Friday, September 3, 2010

The Castle in the Pyrenees

Tomorrow morning (4 Sept) I am at the Brisbane Writers Festival, where I will be in conversation with Jostein Gaarder, the author of Sophie's World (1991) and now The Castle in the Pyrenees (originally published in Norwegian in 2008, the English translation this year).

The Castle in the Pyrenees tells the story of a middle-aged couple who meet, after thirty years apart, on the very same hotel balcony (in a fjord in Western Norway) where their intense relationship had ended all those years before, because of a mysterious event, one they promised never to mention again.

Steinn and Solrun have since married, and had children, but after meeting on the balcony they begin an email correspondence, one that leads to a discussion of spiritual beliefs, science, cosmic consciousness, and also, eventually, the mysterious event they had vowed to leave behind them.
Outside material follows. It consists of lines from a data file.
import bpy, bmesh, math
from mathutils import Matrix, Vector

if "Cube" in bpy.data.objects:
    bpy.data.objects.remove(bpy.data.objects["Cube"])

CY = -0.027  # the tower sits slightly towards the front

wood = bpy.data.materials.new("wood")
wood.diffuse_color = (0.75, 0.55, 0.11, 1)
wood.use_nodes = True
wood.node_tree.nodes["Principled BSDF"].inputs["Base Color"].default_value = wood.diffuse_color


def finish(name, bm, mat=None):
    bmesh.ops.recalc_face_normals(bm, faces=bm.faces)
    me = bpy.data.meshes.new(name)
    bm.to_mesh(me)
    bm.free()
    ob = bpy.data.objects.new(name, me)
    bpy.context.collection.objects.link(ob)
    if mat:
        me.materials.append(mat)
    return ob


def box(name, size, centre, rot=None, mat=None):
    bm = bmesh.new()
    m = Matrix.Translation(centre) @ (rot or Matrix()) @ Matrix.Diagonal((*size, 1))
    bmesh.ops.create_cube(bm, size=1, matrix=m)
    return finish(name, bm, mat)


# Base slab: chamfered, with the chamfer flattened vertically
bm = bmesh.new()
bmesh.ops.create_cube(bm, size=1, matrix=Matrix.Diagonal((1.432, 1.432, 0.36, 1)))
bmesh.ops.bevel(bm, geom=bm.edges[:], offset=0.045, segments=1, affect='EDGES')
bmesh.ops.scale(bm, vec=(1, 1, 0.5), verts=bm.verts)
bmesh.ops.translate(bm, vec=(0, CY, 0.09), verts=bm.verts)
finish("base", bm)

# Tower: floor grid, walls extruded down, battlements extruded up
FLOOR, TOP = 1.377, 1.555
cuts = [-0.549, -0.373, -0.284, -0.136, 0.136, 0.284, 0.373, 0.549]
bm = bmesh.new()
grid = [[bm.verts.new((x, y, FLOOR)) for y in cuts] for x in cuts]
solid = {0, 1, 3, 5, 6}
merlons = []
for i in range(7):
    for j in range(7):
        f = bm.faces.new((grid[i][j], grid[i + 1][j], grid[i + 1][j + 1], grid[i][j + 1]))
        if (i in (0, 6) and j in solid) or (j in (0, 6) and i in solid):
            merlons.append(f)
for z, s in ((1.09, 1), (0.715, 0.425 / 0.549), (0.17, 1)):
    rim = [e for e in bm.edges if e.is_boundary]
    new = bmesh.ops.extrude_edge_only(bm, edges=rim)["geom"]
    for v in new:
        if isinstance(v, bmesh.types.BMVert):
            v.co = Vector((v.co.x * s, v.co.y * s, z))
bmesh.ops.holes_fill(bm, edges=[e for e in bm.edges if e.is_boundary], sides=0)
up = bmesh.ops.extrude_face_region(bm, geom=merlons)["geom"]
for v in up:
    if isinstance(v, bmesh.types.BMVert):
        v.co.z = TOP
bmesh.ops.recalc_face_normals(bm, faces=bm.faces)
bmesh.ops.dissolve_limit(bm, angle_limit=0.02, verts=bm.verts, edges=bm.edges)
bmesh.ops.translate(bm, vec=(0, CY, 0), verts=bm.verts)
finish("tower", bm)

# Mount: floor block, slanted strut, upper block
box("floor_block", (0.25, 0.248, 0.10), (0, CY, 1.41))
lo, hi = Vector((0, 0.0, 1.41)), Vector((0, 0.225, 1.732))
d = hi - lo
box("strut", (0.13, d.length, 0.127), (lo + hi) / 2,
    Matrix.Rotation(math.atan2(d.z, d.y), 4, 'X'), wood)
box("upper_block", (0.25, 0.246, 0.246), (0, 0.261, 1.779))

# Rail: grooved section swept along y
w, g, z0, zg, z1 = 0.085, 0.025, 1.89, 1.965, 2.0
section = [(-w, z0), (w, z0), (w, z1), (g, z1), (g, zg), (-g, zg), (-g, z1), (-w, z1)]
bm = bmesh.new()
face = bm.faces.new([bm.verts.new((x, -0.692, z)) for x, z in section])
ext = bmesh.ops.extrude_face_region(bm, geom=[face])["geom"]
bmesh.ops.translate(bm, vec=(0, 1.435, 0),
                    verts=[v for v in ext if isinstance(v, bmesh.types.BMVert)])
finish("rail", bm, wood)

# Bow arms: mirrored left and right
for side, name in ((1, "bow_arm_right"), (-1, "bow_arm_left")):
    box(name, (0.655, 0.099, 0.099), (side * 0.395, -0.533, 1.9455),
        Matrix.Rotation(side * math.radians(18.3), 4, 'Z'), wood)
They have quite different views on all of these topics. But as the correspondence progresses, they seem to draw nearer to each other's position, and they also come closer to facing what troubles them most about their shared past.

It's a thrilling and beautiful work. Like Sophie's World, the novel is a vehicle for philosophical and scientific ideas, but the characterization of Steinn and Solrun is rich and humane: thirty years on, they are still in love, and as unable to escape their feelings for each other as they are the event that divided them. They have never recovered from their break-up, and at the same time they have never really broken up.

The ideas are wide-ranging, but arise naturally through the relationship between the characters. Stein is a scientist who explains the past and his beliefs through the material language of his field, which is climate change; Solrun is convinced that there is life for the soul after death, and wants Stein to believe in something that science doesn't acknowledge.

I got to meet Jostein Gaarder at the opening night of the festival, and the two of us tried not to discuss the novel in too much detail, as far as we could saving the best for tomorrow. But I'm hoping the session will be as much fun as our conversation on the opening night, because the topics deserve it: the relationship between environment and spirituality, storytelling and perception, and love and belief.

Jostein's certainly managed to bring these together in his novel.